Available data:

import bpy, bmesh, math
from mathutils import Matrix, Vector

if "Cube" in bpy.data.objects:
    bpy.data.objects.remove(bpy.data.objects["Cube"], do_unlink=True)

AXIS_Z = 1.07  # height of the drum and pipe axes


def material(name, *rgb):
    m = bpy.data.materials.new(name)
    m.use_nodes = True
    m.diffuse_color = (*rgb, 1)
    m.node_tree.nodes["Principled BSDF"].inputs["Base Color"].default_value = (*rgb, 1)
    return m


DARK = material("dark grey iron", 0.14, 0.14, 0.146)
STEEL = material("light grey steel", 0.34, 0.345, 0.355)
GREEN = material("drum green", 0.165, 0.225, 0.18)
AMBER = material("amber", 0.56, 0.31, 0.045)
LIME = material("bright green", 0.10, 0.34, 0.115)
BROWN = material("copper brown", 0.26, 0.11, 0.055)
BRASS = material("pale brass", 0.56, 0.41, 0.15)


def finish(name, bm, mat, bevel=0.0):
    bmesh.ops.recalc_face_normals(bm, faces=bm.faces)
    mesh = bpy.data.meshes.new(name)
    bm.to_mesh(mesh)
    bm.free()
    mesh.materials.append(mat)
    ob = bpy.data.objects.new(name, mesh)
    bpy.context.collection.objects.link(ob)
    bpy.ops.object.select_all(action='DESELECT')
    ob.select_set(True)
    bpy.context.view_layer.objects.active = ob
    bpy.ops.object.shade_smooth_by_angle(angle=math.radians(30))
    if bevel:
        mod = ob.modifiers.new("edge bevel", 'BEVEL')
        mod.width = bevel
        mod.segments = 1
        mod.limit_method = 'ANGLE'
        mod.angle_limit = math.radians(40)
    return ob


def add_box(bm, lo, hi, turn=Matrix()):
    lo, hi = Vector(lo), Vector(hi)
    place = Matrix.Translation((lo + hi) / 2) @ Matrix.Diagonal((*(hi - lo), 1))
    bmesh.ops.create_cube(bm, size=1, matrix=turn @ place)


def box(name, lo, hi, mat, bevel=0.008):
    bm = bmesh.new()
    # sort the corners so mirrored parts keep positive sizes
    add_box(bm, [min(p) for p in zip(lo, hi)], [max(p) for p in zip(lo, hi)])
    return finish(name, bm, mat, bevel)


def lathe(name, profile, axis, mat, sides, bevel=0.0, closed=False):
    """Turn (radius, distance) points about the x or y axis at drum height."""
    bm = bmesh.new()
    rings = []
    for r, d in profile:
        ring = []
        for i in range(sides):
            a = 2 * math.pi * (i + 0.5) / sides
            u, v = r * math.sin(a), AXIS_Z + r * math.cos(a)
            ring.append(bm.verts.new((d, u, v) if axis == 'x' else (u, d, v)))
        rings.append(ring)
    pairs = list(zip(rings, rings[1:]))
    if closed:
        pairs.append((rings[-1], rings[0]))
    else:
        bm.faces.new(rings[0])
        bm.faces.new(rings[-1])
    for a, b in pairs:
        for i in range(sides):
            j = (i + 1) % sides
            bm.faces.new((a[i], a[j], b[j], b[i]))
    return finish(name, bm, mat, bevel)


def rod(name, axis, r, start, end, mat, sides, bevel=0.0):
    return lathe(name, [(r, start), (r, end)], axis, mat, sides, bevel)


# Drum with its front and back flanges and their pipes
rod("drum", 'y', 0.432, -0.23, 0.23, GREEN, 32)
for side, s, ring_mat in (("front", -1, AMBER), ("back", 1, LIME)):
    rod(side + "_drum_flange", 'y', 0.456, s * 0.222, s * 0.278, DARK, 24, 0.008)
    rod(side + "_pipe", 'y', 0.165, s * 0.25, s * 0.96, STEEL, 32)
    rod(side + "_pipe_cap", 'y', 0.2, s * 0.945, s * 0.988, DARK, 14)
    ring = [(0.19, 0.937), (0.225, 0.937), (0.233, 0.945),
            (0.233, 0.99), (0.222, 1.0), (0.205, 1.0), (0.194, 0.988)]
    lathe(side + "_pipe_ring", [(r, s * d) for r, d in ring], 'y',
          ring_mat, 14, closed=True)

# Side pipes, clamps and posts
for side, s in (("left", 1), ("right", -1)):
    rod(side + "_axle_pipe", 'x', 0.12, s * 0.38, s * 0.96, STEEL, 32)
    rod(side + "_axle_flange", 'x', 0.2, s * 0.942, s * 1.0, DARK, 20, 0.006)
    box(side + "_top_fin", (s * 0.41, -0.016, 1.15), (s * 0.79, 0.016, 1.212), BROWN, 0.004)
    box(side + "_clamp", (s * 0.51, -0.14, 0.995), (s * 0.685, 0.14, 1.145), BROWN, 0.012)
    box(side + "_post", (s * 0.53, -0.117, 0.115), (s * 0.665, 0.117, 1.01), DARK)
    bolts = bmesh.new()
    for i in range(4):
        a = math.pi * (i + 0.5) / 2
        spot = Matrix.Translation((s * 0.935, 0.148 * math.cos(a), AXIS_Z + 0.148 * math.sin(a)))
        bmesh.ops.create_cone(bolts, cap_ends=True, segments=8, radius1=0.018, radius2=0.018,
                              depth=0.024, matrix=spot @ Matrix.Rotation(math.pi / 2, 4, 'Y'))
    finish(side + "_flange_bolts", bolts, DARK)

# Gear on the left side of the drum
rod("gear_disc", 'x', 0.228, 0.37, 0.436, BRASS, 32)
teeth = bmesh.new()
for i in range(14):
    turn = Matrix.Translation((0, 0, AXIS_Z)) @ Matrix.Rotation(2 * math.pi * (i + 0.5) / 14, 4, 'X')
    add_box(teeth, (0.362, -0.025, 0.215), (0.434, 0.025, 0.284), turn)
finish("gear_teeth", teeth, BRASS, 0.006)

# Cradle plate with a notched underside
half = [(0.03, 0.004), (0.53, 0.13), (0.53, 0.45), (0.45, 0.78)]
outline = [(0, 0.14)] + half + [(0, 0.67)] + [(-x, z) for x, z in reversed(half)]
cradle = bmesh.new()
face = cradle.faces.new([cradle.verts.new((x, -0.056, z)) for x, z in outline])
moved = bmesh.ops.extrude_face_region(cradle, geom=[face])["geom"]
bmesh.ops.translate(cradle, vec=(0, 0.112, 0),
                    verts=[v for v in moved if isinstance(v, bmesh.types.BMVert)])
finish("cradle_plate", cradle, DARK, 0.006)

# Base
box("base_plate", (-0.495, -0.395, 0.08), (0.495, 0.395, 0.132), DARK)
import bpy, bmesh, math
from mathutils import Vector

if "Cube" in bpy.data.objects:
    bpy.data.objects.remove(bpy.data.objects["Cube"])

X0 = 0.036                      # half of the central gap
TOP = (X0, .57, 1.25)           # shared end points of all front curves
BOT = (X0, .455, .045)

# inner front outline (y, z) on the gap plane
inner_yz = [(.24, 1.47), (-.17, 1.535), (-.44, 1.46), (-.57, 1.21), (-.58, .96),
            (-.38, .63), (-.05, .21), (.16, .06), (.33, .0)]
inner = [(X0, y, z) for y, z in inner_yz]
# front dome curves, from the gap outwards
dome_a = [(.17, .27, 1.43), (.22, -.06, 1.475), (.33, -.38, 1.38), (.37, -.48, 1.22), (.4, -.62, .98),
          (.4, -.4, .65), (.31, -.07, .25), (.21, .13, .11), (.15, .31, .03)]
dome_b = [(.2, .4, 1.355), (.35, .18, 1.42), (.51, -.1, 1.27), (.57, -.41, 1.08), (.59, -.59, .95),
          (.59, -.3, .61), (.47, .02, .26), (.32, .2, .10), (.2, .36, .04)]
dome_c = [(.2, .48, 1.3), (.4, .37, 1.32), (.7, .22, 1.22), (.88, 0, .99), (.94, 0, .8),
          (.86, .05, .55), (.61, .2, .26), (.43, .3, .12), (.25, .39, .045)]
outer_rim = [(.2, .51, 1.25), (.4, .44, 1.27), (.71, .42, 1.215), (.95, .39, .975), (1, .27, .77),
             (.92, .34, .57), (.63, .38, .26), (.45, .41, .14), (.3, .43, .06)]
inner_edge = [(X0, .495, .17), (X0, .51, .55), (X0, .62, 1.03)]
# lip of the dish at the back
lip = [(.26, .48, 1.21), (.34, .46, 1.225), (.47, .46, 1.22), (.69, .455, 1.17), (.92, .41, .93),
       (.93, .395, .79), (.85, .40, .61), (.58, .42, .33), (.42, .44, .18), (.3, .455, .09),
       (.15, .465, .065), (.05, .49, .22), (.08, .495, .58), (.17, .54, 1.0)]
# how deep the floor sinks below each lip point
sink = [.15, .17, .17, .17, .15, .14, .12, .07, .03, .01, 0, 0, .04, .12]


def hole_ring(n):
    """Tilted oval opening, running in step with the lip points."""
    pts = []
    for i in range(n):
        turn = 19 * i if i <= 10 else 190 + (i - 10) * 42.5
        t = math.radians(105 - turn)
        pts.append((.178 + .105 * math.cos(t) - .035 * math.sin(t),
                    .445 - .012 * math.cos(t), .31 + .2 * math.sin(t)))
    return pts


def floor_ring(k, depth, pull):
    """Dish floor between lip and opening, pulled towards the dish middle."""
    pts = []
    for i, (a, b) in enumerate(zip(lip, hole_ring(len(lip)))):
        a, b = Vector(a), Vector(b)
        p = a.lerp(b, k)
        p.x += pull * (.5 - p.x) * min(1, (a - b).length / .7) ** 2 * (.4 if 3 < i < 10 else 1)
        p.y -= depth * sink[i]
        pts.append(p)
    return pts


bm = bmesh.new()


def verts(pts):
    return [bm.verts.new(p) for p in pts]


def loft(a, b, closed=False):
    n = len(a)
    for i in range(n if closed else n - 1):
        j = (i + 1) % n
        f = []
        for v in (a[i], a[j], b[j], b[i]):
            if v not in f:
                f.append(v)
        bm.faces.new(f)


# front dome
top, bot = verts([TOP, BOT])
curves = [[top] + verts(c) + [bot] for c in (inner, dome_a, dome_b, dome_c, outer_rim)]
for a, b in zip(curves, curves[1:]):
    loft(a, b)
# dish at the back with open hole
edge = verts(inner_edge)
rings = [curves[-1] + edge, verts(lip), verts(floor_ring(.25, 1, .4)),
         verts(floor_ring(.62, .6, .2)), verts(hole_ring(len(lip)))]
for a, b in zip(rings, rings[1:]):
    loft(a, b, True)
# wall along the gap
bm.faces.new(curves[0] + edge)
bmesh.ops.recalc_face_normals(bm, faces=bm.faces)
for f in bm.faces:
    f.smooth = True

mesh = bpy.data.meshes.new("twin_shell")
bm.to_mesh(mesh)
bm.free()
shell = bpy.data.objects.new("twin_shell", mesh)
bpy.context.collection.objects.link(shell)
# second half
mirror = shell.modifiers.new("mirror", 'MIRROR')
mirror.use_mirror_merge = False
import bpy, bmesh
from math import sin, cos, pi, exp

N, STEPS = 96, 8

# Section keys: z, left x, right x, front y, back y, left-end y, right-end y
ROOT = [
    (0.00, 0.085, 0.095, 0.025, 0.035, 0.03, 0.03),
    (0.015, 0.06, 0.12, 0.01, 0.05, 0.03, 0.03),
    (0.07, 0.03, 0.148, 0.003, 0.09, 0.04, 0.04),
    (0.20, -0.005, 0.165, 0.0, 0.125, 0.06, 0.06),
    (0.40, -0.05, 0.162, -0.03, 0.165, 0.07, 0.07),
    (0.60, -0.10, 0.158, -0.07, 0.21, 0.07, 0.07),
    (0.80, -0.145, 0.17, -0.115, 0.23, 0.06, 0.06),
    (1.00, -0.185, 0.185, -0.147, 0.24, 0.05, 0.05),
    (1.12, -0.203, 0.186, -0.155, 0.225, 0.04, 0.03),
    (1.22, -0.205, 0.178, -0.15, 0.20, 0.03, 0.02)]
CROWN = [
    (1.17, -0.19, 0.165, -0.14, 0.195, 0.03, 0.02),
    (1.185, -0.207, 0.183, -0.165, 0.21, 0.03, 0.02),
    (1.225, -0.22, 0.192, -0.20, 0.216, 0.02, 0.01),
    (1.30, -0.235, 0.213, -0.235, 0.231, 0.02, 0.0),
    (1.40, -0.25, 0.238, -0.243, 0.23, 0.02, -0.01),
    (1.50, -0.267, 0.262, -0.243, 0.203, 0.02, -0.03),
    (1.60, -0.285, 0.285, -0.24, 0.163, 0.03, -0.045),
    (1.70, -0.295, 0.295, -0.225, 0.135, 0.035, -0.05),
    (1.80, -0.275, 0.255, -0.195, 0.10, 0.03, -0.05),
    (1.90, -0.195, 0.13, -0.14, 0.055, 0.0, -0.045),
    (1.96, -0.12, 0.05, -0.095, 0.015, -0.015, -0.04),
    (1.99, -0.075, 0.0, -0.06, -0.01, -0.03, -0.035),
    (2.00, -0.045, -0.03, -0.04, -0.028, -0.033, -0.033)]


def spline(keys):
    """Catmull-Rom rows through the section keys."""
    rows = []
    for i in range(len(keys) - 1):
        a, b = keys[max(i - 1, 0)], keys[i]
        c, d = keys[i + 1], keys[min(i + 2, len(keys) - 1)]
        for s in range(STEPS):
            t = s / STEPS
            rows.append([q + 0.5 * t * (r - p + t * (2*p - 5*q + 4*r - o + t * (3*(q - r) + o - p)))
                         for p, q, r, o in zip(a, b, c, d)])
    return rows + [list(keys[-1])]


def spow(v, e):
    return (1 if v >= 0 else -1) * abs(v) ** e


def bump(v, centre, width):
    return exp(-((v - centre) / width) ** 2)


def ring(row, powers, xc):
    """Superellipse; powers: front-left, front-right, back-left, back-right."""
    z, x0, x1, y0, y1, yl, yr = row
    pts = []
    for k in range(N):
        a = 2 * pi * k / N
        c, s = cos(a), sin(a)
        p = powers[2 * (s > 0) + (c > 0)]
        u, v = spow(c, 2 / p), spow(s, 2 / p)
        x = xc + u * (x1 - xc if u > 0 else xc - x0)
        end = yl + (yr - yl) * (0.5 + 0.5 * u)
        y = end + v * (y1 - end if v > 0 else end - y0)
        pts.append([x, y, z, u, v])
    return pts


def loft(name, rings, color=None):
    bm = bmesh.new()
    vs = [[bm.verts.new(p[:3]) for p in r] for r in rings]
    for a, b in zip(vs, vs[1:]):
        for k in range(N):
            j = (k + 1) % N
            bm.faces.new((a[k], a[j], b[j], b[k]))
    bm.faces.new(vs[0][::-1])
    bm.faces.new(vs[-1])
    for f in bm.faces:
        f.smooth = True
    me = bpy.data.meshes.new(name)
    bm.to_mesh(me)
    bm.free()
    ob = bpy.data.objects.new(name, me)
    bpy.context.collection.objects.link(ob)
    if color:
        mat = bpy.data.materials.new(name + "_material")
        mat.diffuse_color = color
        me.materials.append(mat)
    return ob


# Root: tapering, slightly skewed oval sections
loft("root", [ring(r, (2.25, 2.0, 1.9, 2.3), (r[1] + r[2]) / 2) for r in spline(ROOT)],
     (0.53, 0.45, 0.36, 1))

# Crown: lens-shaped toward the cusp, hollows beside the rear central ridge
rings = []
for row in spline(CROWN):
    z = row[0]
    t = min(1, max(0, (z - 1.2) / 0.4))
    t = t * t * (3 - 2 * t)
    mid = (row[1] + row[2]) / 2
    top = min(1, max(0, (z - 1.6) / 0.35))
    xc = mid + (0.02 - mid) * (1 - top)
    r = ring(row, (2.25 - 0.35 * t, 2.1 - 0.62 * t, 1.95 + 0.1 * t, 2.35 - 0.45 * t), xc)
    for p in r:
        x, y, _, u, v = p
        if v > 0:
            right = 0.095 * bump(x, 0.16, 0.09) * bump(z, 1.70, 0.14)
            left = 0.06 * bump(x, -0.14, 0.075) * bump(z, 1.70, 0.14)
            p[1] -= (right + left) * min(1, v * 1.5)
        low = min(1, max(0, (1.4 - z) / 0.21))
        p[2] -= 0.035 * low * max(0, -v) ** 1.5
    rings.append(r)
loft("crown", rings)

Work request:
Pull from the data each line where the string "range" turns up.

Reply to the exercise:
        for i in range(sides):
        for i in range(sides):
    for i in range(4):
for i in range(14):
    for i in range(n):
    for i in range(n if closed else n - 1):
    for i in range(len(keys) - 1):
        for s in range(STEPS):
    for k in range(N):
        for k in range(N):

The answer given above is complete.